### DATASET

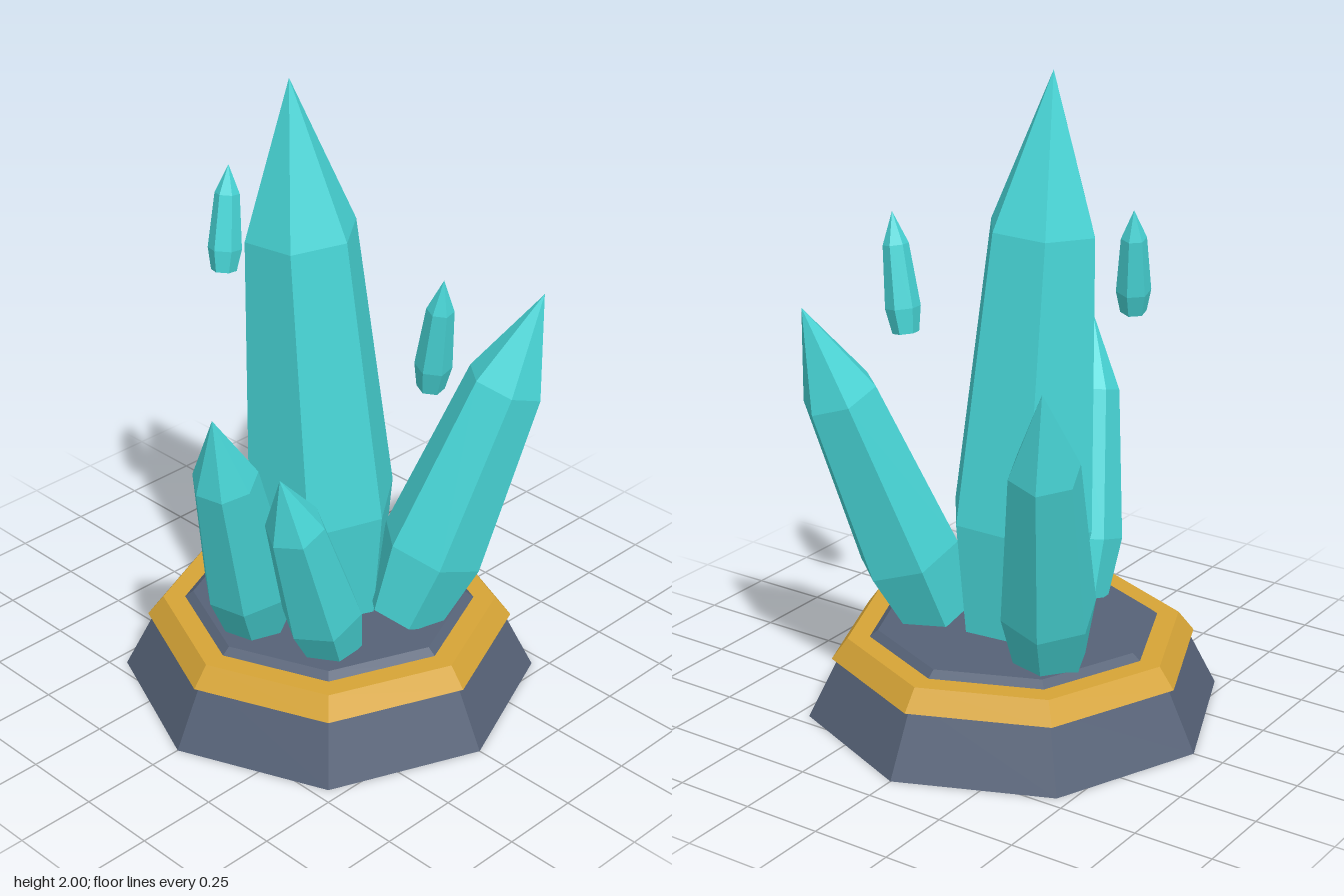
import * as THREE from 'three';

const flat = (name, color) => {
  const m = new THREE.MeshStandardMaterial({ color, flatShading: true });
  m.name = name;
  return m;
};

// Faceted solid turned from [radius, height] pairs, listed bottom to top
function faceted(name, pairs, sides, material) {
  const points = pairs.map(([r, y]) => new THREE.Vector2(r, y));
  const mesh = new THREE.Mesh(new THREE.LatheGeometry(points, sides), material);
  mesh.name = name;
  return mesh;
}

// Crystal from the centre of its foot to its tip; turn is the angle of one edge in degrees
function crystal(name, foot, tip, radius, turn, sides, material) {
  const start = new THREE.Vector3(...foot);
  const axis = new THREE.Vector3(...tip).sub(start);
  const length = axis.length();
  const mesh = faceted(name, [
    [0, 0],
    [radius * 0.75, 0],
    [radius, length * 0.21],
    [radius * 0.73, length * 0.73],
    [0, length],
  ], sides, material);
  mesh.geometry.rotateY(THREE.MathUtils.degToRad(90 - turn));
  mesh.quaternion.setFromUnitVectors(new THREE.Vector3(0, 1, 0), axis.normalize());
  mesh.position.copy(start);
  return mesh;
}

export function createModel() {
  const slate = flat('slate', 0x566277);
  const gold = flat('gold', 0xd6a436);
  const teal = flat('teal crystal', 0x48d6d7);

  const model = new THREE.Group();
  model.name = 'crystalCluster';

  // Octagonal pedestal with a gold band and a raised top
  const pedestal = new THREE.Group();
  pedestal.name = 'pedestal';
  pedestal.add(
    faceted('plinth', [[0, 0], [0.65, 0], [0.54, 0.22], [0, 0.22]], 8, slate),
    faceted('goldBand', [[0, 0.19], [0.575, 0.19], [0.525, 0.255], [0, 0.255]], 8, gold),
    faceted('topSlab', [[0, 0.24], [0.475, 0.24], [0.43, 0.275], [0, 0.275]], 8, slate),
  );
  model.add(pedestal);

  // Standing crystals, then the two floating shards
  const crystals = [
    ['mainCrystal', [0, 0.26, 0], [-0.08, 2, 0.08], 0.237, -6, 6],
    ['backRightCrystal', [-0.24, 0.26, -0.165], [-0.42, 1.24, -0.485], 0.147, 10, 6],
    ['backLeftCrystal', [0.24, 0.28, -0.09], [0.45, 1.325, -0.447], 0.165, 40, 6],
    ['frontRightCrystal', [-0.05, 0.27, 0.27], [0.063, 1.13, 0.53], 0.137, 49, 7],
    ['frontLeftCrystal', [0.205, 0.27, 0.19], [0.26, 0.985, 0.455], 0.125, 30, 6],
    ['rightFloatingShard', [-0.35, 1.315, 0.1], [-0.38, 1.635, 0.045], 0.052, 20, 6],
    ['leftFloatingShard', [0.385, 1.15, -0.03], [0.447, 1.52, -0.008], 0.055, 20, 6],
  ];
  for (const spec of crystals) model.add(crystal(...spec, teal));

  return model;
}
---
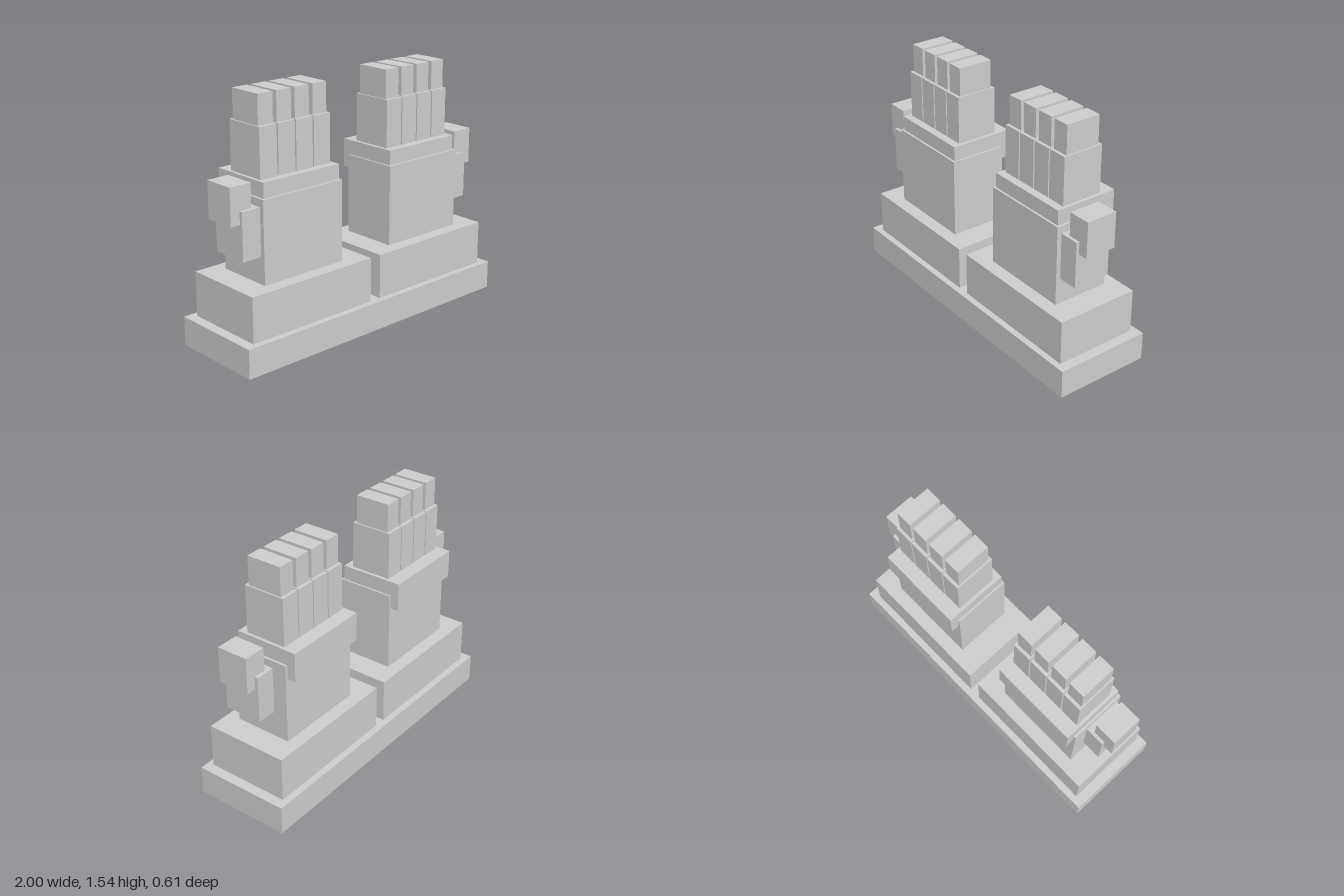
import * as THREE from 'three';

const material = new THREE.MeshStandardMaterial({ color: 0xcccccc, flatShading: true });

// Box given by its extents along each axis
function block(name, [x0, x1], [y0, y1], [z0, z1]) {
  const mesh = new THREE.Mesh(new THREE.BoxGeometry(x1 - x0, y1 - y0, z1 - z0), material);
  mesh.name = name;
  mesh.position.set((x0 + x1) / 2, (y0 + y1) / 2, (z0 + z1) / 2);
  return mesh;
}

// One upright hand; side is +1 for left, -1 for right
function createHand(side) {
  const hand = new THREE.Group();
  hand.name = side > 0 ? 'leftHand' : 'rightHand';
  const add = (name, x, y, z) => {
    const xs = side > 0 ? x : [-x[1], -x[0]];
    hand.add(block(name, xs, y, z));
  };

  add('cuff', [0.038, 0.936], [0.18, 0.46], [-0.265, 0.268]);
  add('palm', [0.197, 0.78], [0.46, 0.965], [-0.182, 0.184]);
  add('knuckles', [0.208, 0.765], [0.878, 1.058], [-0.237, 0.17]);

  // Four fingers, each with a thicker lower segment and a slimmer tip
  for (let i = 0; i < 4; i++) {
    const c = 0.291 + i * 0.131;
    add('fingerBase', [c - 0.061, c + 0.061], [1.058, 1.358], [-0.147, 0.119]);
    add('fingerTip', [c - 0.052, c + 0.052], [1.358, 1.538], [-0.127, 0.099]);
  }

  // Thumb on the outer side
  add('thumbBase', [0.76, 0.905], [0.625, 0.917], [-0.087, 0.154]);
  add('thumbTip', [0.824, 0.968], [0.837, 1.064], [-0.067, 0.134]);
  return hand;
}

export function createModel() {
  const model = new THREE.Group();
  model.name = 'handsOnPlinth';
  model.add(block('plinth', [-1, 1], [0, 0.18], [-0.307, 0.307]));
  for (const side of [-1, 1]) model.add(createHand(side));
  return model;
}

### WHAT TO PRODUCE
Collect the complete line wherever the string "radius" appears in the records.

### TASK RESULT
// Faceted solid turned from [radius, height] pairs, listed bottom to top
function crystal(name, foot, tip, radius, turn, sides, material) {
    [radius * 0.75, 0],
    [radius, length * 0.21],
    [radius * 0.73, length * 0.73],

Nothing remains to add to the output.